[PROBLEM DETAILS]:
Please list all lines of the material below in which the string "fingers" occurs.

[INFORMATION PROVIDED]:
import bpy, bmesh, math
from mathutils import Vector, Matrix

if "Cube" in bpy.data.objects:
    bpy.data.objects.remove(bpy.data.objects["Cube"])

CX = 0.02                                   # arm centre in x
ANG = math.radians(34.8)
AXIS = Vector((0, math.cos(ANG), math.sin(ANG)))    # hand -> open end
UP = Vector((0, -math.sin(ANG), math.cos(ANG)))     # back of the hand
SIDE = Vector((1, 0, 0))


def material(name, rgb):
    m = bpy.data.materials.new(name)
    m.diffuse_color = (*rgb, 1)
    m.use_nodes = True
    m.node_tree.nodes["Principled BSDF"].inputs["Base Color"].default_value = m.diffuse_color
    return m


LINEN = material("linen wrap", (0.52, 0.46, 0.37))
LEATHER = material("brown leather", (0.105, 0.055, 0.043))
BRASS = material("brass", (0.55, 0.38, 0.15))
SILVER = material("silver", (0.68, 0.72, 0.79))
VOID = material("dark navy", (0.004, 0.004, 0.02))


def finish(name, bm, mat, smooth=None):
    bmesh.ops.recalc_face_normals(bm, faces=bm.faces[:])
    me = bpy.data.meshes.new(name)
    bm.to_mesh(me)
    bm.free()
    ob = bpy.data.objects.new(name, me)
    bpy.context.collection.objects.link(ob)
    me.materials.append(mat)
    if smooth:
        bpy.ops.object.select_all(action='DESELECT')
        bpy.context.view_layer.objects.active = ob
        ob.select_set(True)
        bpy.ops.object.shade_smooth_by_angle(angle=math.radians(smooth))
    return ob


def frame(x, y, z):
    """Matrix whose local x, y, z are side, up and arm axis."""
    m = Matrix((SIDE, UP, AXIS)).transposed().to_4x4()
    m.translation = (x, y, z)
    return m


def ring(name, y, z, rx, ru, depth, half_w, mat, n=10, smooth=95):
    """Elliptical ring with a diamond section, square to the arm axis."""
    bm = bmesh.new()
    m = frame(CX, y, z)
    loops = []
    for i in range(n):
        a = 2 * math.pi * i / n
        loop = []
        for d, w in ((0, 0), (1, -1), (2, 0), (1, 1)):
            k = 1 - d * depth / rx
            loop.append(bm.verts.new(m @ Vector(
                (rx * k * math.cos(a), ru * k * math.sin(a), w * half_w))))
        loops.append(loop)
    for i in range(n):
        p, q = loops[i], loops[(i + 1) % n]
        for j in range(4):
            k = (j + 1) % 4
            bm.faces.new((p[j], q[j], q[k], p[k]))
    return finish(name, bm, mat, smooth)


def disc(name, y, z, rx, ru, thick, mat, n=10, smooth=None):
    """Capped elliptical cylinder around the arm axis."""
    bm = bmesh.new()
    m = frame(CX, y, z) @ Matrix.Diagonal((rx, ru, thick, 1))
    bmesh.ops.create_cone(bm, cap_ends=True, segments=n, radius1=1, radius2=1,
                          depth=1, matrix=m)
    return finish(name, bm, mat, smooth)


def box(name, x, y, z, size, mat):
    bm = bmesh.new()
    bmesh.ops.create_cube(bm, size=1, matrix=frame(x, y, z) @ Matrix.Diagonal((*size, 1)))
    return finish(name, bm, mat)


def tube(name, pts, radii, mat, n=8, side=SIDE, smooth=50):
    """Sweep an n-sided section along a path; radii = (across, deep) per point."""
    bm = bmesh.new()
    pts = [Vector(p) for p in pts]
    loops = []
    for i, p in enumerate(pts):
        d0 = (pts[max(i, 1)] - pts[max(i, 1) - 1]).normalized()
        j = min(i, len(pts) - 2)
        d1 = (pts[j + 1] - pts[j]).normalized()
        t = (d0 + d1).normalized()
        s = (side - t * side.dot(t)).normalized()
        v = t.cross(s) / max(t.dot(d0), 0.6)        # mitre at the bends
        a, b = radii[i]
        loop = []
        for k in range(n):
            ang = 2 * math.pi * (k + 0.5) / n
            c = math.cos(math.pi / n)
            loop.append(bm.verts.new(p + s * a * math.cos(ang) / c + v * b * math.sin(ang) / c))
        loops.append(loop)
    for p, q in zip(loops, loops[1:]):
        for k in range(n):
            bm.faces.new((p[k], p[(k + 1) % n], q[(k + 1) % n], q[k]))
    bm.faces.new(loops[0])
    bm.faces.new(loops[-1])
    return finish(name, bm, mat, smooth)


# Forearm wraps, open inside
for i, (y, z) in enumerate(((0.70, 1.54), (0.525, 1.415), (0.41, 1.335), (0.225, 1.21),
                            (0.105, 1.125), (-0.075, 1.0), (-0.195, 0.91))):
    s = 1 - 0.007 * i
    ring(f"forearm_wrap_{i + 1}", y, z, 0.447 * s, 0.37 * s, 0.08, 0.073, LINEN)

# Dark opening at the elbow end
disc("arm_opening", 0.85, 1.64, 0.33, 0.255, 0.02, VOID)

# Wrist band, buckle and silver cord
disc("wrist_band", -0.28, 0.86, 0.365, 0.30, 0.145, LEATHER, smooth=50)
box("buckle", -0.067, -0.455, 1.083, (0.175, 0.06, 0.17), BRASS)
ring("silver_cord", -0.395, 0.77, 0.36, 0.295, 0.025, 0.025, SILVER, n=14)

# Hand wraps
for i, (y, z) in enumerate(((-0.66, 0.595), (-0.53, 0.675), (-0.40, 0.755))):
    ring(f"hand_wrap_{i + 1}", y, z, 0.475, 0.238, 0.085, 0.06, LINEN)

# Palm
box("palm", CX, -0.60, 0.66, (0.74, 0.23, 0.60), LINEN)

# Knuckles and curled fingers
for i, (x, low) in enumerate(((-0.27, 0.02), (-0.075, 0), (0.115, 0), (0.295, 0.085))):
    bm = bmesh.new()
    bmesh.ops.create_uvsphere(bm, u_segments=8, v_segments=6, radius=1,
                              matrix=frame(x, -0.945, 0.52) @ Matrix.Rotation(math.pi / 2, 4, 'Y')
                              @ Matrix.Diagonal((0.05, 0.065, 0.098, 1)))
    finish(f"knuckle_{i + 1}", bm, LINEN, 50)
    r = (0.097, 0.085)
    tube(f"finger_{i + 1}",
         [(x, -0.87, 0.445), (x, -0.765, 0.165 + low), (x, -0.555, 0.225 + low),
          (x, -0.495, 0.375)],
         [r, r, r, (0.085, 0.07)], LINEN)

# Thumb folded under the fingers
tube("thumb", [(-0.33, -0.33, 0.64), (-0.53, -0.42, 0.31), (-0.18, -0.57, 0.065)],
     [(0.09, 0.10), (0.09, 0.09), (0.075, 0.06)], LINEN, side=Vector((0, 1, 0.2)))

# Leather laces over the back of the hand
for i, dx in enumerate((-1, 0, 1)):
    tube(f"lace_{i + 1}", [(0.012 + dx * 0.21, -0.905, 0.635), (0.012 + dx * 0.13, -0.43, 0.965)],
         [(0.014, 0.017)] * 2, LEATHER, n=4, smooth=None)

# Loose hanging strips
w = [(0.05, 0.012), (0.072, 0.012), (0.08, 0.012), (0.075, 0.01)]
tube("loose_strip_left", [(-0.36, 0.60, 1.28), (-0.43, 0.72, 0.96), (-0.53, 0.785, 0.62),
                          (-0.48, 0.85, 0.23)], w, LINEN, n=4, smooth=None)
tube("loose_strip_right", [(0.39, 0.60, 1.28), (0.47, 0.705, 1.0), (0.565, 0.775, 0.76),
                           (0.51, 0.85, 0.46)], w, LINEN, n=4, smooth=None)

[OUTPUT BELOW]:
# Knuckles and curled fingers
# Thumb folded under the fingers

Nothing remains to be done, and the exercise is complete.